== WORK INSTRUCTIONS ==
Using the records below, repeat exactly the lines from the one holding "(-0.33, 0.85), (-0.58, 0.76), (-0.78, 0.61), (-0.93, 0.40)]" through the one holding "SIDES, RX, RZ, CX = 12, 0.602, 0.41, -0.235", both ends included, and no others.

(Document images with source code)
▼
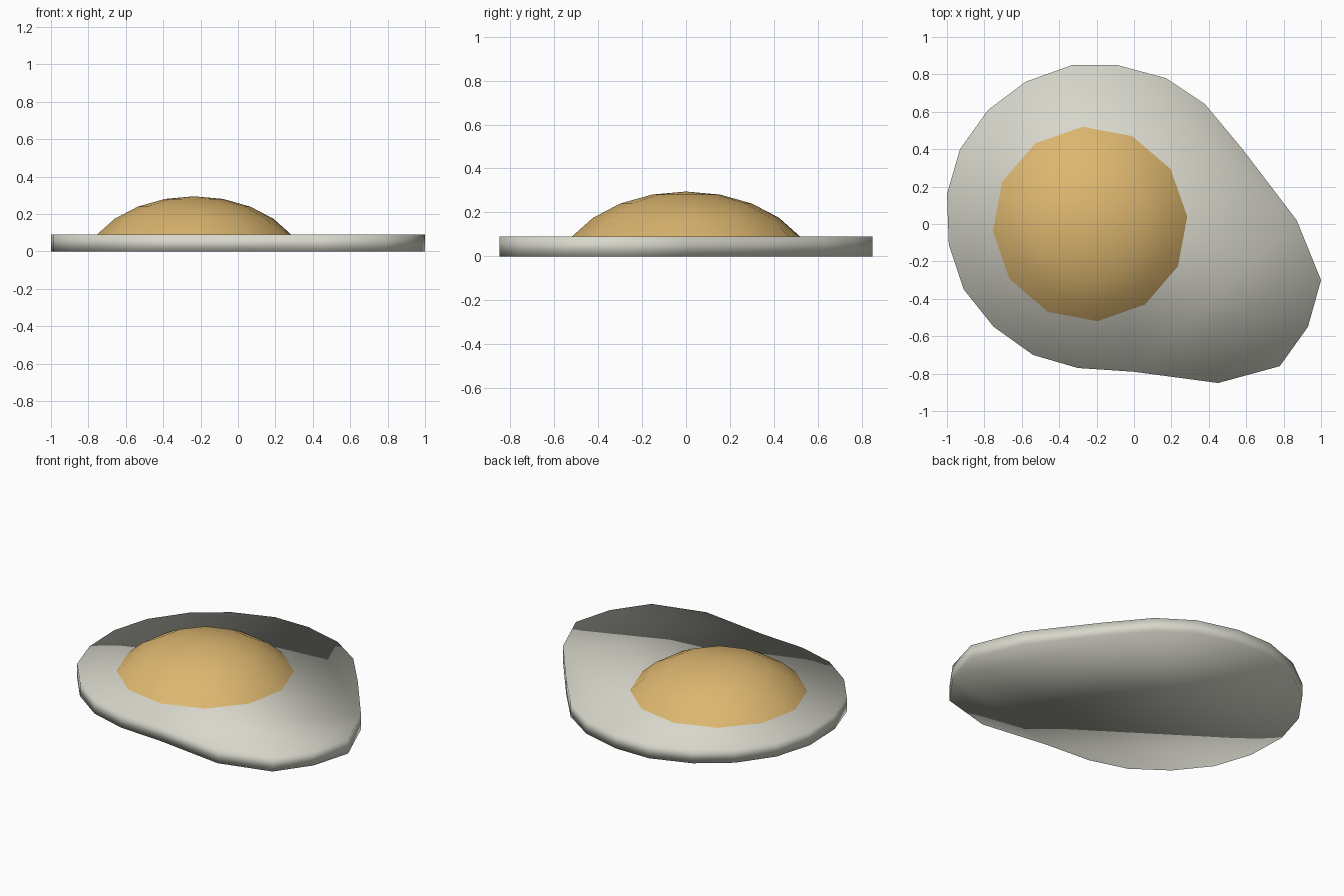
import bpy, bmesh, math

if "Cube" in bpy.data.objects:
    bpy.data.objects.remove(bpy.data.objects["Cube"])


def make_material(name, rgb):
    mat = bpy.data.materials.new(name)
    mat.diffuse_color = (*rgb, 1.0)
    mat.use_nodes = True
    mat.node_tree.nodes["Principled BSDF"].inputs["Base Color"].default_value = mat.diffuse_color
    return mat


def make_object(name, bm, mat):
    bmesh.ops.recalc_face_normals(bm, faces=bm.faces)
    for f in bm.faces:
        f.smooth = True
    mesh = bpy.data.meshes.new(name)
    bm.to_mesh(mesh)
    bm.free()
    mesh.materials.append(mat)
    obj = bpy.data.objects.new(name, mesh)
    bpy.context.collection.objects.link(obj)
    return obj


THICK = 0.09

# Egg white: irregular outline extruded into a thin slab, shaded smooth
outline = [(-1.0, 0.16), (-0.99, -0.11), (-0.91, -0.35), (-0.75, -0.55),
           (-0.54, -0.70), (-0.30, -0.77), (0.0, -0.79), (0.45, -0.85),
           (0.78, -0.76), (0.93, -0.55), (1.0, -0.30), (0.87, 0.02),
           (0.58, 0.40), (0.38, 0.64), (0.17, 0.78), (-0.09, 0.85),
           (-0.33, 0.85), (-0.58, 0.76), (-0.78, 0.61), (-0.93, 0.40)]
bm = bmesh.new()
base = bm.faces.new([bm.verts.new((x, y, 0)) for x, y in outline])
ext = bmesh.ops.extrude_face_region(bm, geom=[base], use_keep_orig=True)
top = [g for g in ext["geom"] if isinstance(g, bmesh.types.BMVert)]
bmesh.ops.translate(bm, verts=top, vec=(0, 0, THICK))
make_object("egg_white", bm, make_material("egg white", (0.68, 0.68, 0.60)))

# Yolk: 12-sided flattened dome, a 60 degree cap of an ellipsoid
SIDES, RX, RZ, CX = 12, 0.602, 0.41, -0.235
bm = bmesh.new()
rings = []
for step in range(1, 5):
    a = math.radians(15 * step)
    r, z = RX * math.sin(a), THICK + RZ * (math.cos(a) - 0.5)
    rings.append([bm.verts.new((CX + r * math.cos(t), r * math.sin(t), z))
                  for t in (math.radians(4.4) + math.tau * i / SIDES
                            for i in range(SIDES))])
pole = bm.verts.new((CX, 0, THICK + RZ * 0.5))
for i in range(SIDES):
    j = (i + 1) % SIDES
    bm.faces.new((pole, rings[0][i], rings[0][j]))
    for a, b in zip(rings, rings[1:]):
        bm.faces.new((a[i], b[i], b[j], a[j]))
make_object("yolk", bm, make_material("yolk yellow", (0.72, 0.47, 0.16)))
▲
== ANSWER BOX ==
           (-0.33, 0.85), (-0.58, 0.76), (-0.78, 0.61), (-0.93, 0.40)]
bm = bmesh.new()
base = bm.faces.new([bm.verts.new((x, y, 0)) for x, y in outline])
ext = bmesh.ops.extrude_face_region(bm, geom=[base], use_keep_orig=True)
top = [g for g in ext["geom"] if isinstance(g, bmesh.types.BMVert)]
bmesh.ops.translate(bm, verts=top, vec=(0, 0, THICK))
make_object("egg_white", bm, make_material("egg white", (0.68, 0.68, 0.60)))

# Yolk: 12-sided flattened dome, a 60 degree cap of an ellipsoid
SIDES, RX, RZ, CX = 12, 0.602, 0.41, -0.235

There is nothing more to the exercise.